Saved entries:
________________________________________

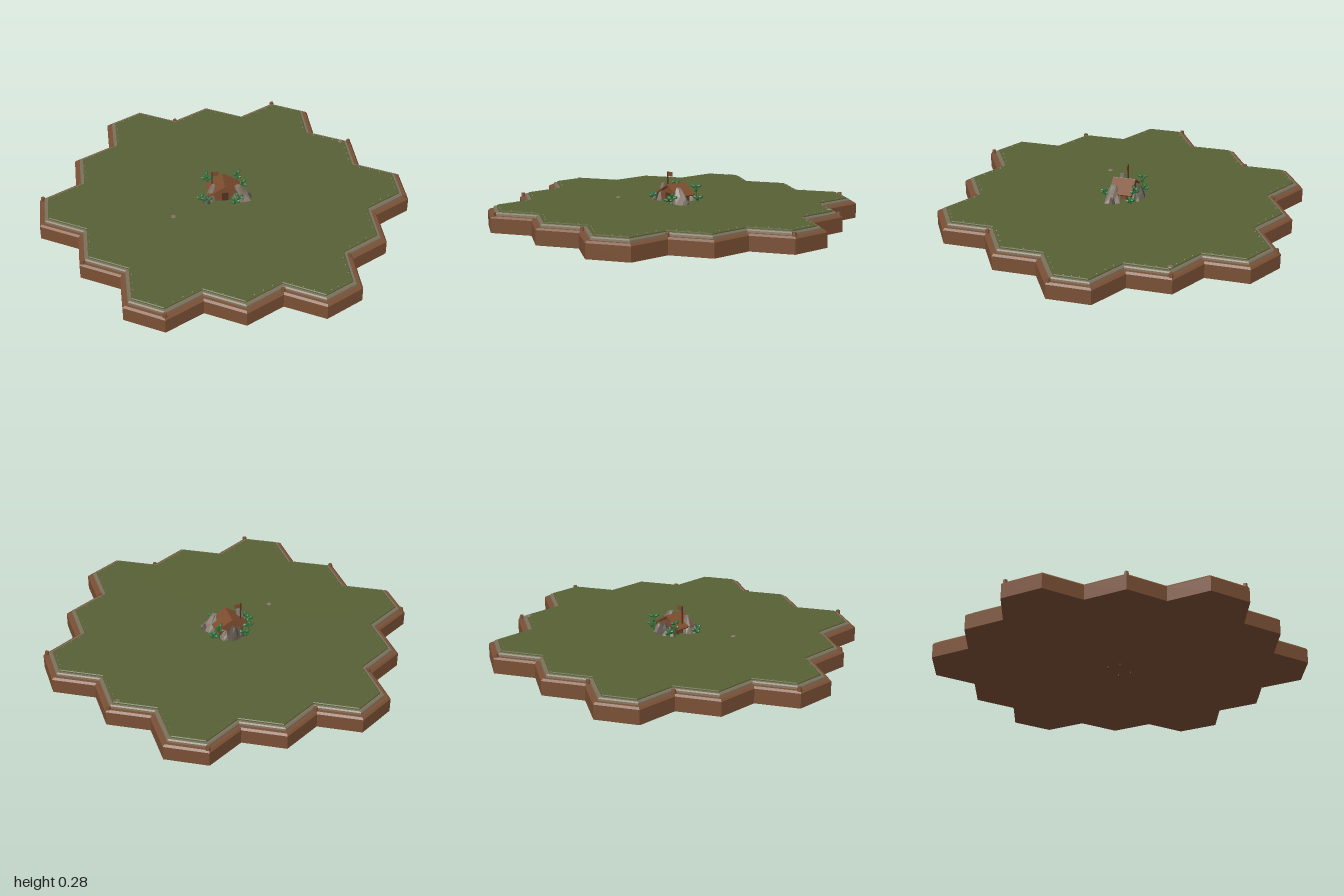
import * as THREE from 'three';

const mat = (name, color) => {
  const m = new THREE.MeshStandardMaterial({ color });
  m.name = name;
  m.flatShading = true;
  return m;
};

export function createModel() {
  const soil = mat('soil', 0x7a5035), grass = mat('grass', 0x586036), stone = mat('rim stone', 0x7c705a);
  const wood = mat('wood', 0x7d4c2e), rock = mat('rock', 0x83766a), darkRock = mat('dark rock', 0x5a5048);
  const leaf = mat('leaf', 0x2f6f38), darkWood = mat('dark wood', 0x4f3220);
  const model = new THREE.Group();
  model.name = 'hexIsland';

  const add = (parent, name, geo, material, x = 0, y = 0, z = 0) => {
    const m = new THREE.Mesh(geo, material);
    m.name = name;
    m.position.set(x, y, z);
    parent.add(m);
    return m;
  };

  // Outline of nineteen joined hexagons: one quarter, mirrored round
  const quarter = [[0, 0.924], [0.2, 0.808], [0.4, 0.924], [0.6, 0.808], [0.6, 0.577], [0.8, 0.462], [0.8, 0.231], [1, 0.115]];
  const right = [...quarter.map(([x, z]) => [x, -z]), ...quarter.slice().reverse()];
  const left = right.slice(1, -1).reverse().map(([x, z]) => [-x, z]);
  const outline = [...right, ...left];
  const count = outline.length;

  const normal = i => {
    const [ax, az] = outline[(i + count) % count], [bx, bz] = outline[(i + 1) % count];
    const l = Math.hypot(bx - ax, bz - az);
    return [-(bz - az) / l, (bx - ax) / l];
  };
  // Corner i moved inwards by t; t = null gives the centre
  const corner = (i, t, y) => {
    if (t === null) return [0, y, 0];
    const k = i % count, p = normal(k - 1), q = normal(k);
    const s = t / (1 + p[0] * q[0] + p[1] * q[1]);
    return [outline[k][0] + (p[0] + q[0]) * s, y, outline[k][1] + (p[1] + q[1]) * s];
  };
  // Skin through rings of [inset, height], listed from below upwards
  const layer = (name, material, rings) => {
    const v = [];
    for (let r = 0; r < rings.length - 1; r++) {
      for (let i = 0; i < count; i++) {
        const a0 = corner(i, ...rings[r]), b0 = corner(i + 1, ...rings[r]);
        const a1 = corner(i, ...rings[r + 1]), b1 = corner(i + 1, ...rings[r + 1]);
        if (rings[r + 1][0] !== null) v.push(...a0, ...a1, ...b1);
        if (rings[r][0] !== null) v.push(...a0, ...b1, ...b0);
      }
    }
    const g = new THREE.BufferGeometry();
    g.setAttribute('position', new THREE.Float32BufferAttribute(v, 3));
    g.computeVertexNormals();
    add(model, name, g, material);
  };
  layer('soilBase', soil, [[null, 0.012], [0, 0.012], [0, 0.09], [0.01, 0.1], [0.035, 0.1]]);
  layer('stoneRim', stone, [[0.026, 0.098], [0.028, 0.11], [0.034, 0.116], [0.052, 0.116]]);
  layer('grassTop', grass, [[0.046, 0.11], [0.047, 0.121], [0.051, 0.124], [null, 0.124]]);

  // Small knobs on every third corner of the rim
  for (let i = 2; i < count; i += 3) {
    const [x, , z] = corner(i, 0.019, 0);
    add(model, 'rimKnob', new THREE.CylinderGeometry(0.011, 0.014, 0.022, 6), soil, x, 0.107, z);
  }
  // Low tufts just inside each edge
  for (let i = 0; i < count; i++) {
    const a = corner(i, 0.06, 0), b = corner(i + 1, 0.06, 0);
    for (const t of [0.25, 0.5, 0.75]) {
      const x = a[0] + (b[0] - a[0]) * t, z = a[2] + (b[2] - a[2]) * t;
      add(model, 'grassTuft', new THREE.ConeGeometry(0.007, 0.006, 5), grass, x, 0.126, z);
    }
  }
  // Flat pebbles
  for (const [x, z] of [[-0.29, 0.155], [0.73, -0.435]])
    add(model, 'pebble', new THREE.CylinderGeometry(0.013, 0.016, 0.004, 6), stone, x, 0.125, z);

  // Hut with a gabled roof
  const hut = new THREE.Group();
  hut.name = 'hut';
  model.add(hut);
  const gable = new THREE.Shape([[-0.06, 0], [0.06, 0], [0.06, 0.05], [0, 0.085], [-0.06, 0.05]].map(p => new THREE.Vector2(...p)));
  add(hut, 'walls', new THREE.ExtrudeGeometry(gable, { depth: 0.1, bevelEnabled: false }), wood, 0, 0.122, -0.055);
  for (const s of [-1, 1]) {
    const slab = add(hut, 'roofSlope', new THREE.BoxGeometry(0.108, 0.008, 0.125), wood, s * 0.046, 0.189, -0.005);
    slab.rotation.z = -s * 0.56;
    for (const z of [-0.04, 0.035])
      add(hut, 'footPost', new THREE.CylinderGeometry(0.006, 0.006, 0.17, 6), darkWood, s * 0.06, 0.085, z);
  }
  add(hut, 'doorway', new THREE.BoxGeometry(0.035, 0.05, 0.004), darkWood, 0, 0.148, 0.046);

  // Pole with a small flag
  add(hut, 'flagPole', new THREE.CylinderGeometry(0.004, 0.004, 0.15, 6), darkWood, -0.065, 0.202, -0.01);
  add(hut, 'flag', new THREE.BoxGeometry(0.034, 0.024, 0.004), wood, -0.047, 0.264, -0.01);

  // Tapered boulders: x, z, radius, height, lean in x, material
  const boulders = [
    [0.095, 0.035, 0.05, 0.085, -0.025, rock], [0.055, 0.055, 0.024, 0.045, 0, rock],
    [-0.075, 0.025, 0.034, 0.095, 0.012, rock], [-0.1, 0.05, 0.026, 0.045, 0.005, darkRock],
    [0, -0.085, 0.042, 0.065, 0, darkRock], [-0.045, -0.075, 0.028, 0.05, 0.01, darkRock],
    [0.05, -0.08, 0.028, 0.045, -0.005, rock], [0.125, 0.03, 0.022, 0.035, 0, darkRock],
  ];
  boulders.forEach(([x, z, r, h, lean, m], n) => {
    const g = new THREE.CylinderGeometry(r * 0.3, r, h, 7, 2);
    const p = g.attributes.position;
    for (let i = 0; i < p.count; i++) {
      const t = p.getY(i) / h + 0.5;
      const a = Math.round(Math.atan2(p.getZ(i), p.getX(i)) * 100) / 100;
      const bump = 1 + 0.14 * Math.sin(a * 3 + n + t * 4);
      p.setXYZ(i, p.getX(i) * bump + lean * t, p.getY(i), p.getZ(i) * bump);
    }
    g.computeVertexNormals();
    add(model, 'boulder', g, m, x, 0.122 + h / 2, z);
  });

  // Leafy plants: x, z, height
  const plants = [
    [-0.085, -0.085, 0.085], [0.08, -0.085, 0.085], [-0.1, 0.065, 0.035], [0.05, 0.085, 0.03],
    [-0.125, 0.035, 0.028], [0.11, -0.07, 0.03], [-0.06, -0.1, 0.035], [0.07, 0.08, 0.05],
  ];
  plants.forEach(([x, z, h], n) => {
    const plant = new THREE.Group();
    plant.name = 'plant';
    plant.position.set(x, 0.122, z);
    model.add(plant);
    add(plant, 'stem', new THREE.CylinderGeometry(0.0025, 0.004, h, 5), leaf, 0, h / 2, 0);
    for (let k = 0; k < 4; k++) {
      const a = k * 1.57 + n * 0.8;
      const blade = add(plant, 'leaf', new THREE.SphereGeometry(0.016, 6, 4), leaf,
        Math.cos(a) * 0.015, h * (k % 2 ? 1 : 0.75), Math.sin(a) * 0.015);
      blade.scale.set(1, 0.55, 0.6);
      blade.rotation.set(0, -a, 0.35);
    }
  });
  return model;
}
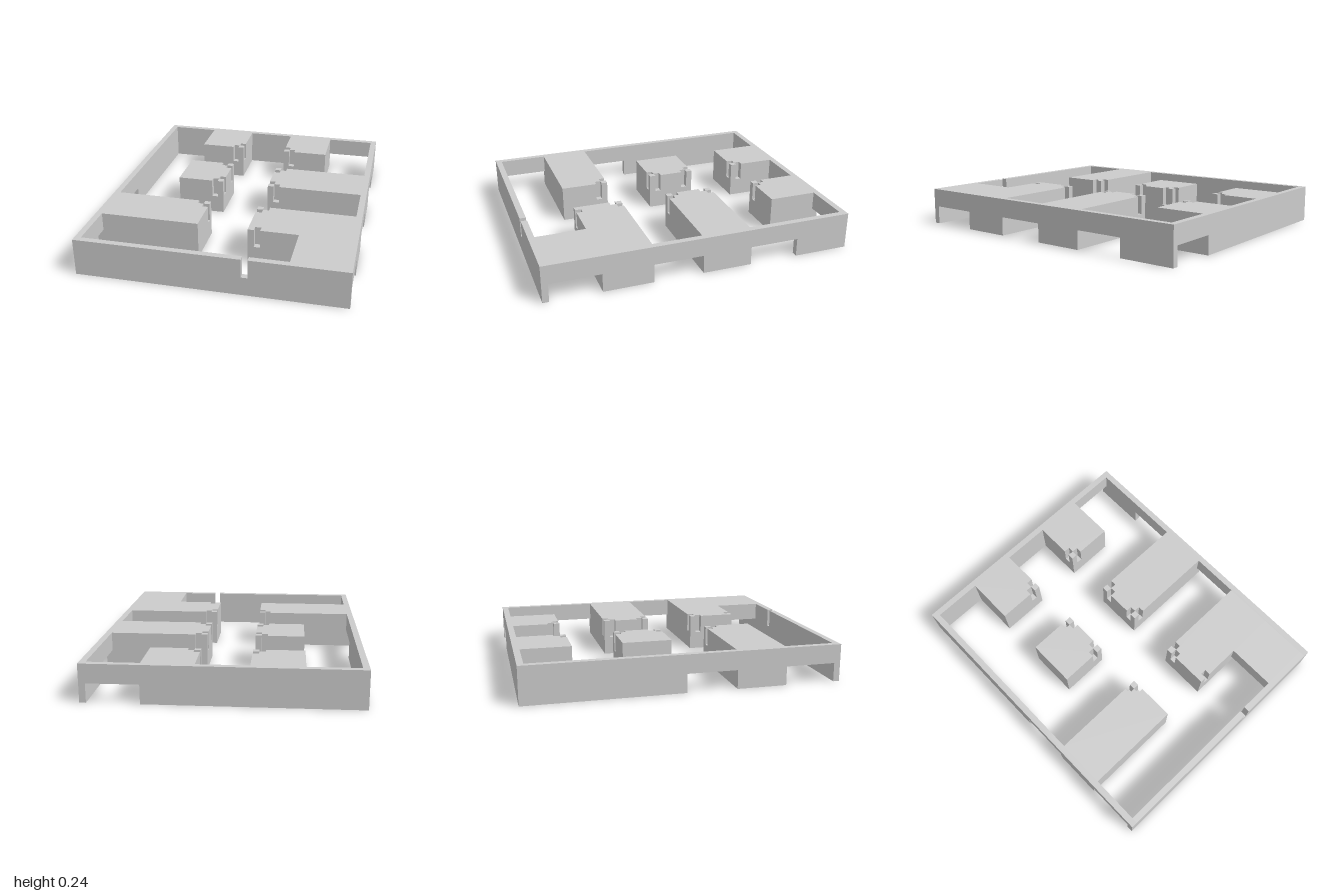
import * as THREE from 'three';

const H = 0.24;   // full height
const M = 0.12;   // floor of the slots and top of the wall openings
const S = 0.04;   // wall thickness and slot size

const material = new THREE.MeshStandardMaterial({ color: 0xcccccc, flatShading: true });

const extrude = (points, depth) => new THREE.ExtrudeGeometry(
  new THREE.Shape(points.map(([a, b]) => new THREE.Vector2(a, b))),
  { depth, bevelEnabled: false });

function addMesh(parent, name, geometry) {
  const mesh = new THREE.Mesh(geometry, material);
  mesh.name = name;
  parent.add(mesh);
  return mesh;
}

function addBox(parent, name, [x0, x1], [y0, y1], [z0, z1]) {
  const g = new THREE.BoxGeometry(x1 - x0, y1 - y0, z1 - z0);
  g.translate((x0 + x1) / 2, (y0 + y1) / 2, (z0 + z1) / 2);
  addMesh(parent, name, g);
}

// Side wall along z with openings cut up from the bottom
function addSideWall(parent, name, x, openings) {
  const points = [[-1, 0]];
  for (const [a, b] of openings) points.push([a, 0], [a, M], [b, M], [b, 0]);
  points.push([1, 0], [1, H], [-1, H]);
  const g = extrude(points, S);
  g.rotateY(-Math.PI / 2);
  g.translate(x + S, 0, 0);
  addMesh(parent, name, g);
}

// Corner cuts, in slot units towards the previous and the next corner
const CUTS = {
  plain: [[0, 0]],
  post: [[2, 0], [2, 1], [1, 1], [1, 2], [0, 2]],
  slot: [[2, 0], [2, 1], [1, 1], [1, 0], [0, 0]],
};

// Block whose upper half has slotted corners; a post stands free in each 'post' corner.
// Corner order: back right, back left, front left, front right
function addBlock(parent, name, [x0, x1], [z0, z1], cuts = {}, bridge = false) {
  const group = new THREE.Group();
  group.name = name;
  parent.add(group);
  const corners = [[x0, z0], [x1, z0], [x1, z1], [x0, z1]];
  const outline = [];
  corners.forEach(([cx, cz], i) => {
    const prev = corners[(i + 3) % 4], next = corners[(i + 1) % 4];
    const cut = cuts[i] || 'plain';
    for (const [a, b] of CUTS[cut]) {
      outline.push([
        cx + S * (a * Math.sign(prev[0] - cx) + b * Math.sign(next[0] - cx)),
        cz + S * (a * Math.sign(prev[1] - cz) + b * Math.sign(next[1] - cz)),
      ]);
    }
    if (cut === 'post') {
      const px = cx === x0 ? cx : cx - S, pz = cz === z0 ? cz : cz - S;
      addBox(group, 'cornerPost', [px, px + S], [M, H], [pz, pz + S]);
    }
  });
  const top = extrude(outline, H - M);
  top.rotateX(Math.PI / 2);
  top.translate(0, H, 0);
  addMesh(group, 'blockTop', top);
  if (!bridge) addBox(group, 'blockBase', [x0, x1], [0, M], [z0, z1]);
}

export function createModel() {
  const model = new THREE.Group();
  model.name = 'slottedTray';

  // Outer frame
  const shared = [[0, 0.32], [0.64, 0.96]];
  addSideWall(model, 'rightWall', -0.84, shared);
  addSideWall(model, 'leftWall', 0.8, [[-0.64, -0.32], ...shared]);

  // Front wall with one slot from the top
  const front = extrude([[-0.8, 0], [0.8, 0], [0.8, H], [0.24, H], [0.24, M],
    [0.2, M], [0.2, H], [-0.8, H]], S);
  addMesh(model, 'frontWall', front).position.z = 0.96;

  // Back wall with an opening beside the left wall
  const back = extrude([[-0.8, 0], [0.48, 0], [0.48, M], [0.8, M], [0.8, H], [-0.8, H]], S);
  addMesh(model, 'backWall', back).position.z = -1;

  // Inner blocks, back to front
  addBlock(model, 'backRightBlock', [-0.48, -0.16], [-0.96, -0.64], { 2: 'post' });
  addBlock(model, 'backLeftBlock', [0.16, 0.48], [-0.96, -0.64], { 3: 'post' });
  addBlock(model, 'middleRightBlock', [-0.48, -0.16], [-0.32, 0], { 1: 'post', 2: 'post' });
  addBlock(model, 'middleLeftBlock', [0.16, 0.8], [-0.32, 0], { 0: 'post', 3: 'post' });
  addBlock(model, 'frontRightBlock', [-0.8, -0.16], [0.32, 0.64], { 1: 'post' });
  addBlock(model, 'frontLeftBlock', [0.16, 0.8], [0.32, 0.64], { 0: 'post', 3: 'slot' });
  // Raised slab over the front left passage
  addBlock(model, 'frontLeftBridge', [0.48, 0.8], [0.64, 0.96], {}, true);

  return model;
}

________________________________________

• _What you need to do_
Look above for the line holding "corners.forEach(([cx, cz], i)" and the line holding "const px = cx", then output exactly those two lines and every line between them, nothing more.

• _Result for this exercise_
  corners.forEach(([cx, cz], i) => {
    const prev = corners[(i + 3) % 4], next = corners[(i + 1) % 4];
    const cut = cuts[i] || 'plain';
    for (const [a, b] of CUTS[cut]) {
      outline.push([
        cx + S * (a * Math.sign(prev[0] - cx) + b * Math.sign(next[0] - cx)),
        cz + S * (a * Math.sign(prev[1] - cz) + b * Math.sign(next[1] - cz)),
      ]);
    }
    if (cut === 'post') {
      const px = cx === x0 ? cx : cx - S, pz = cz === z0 ? cz : cz - S;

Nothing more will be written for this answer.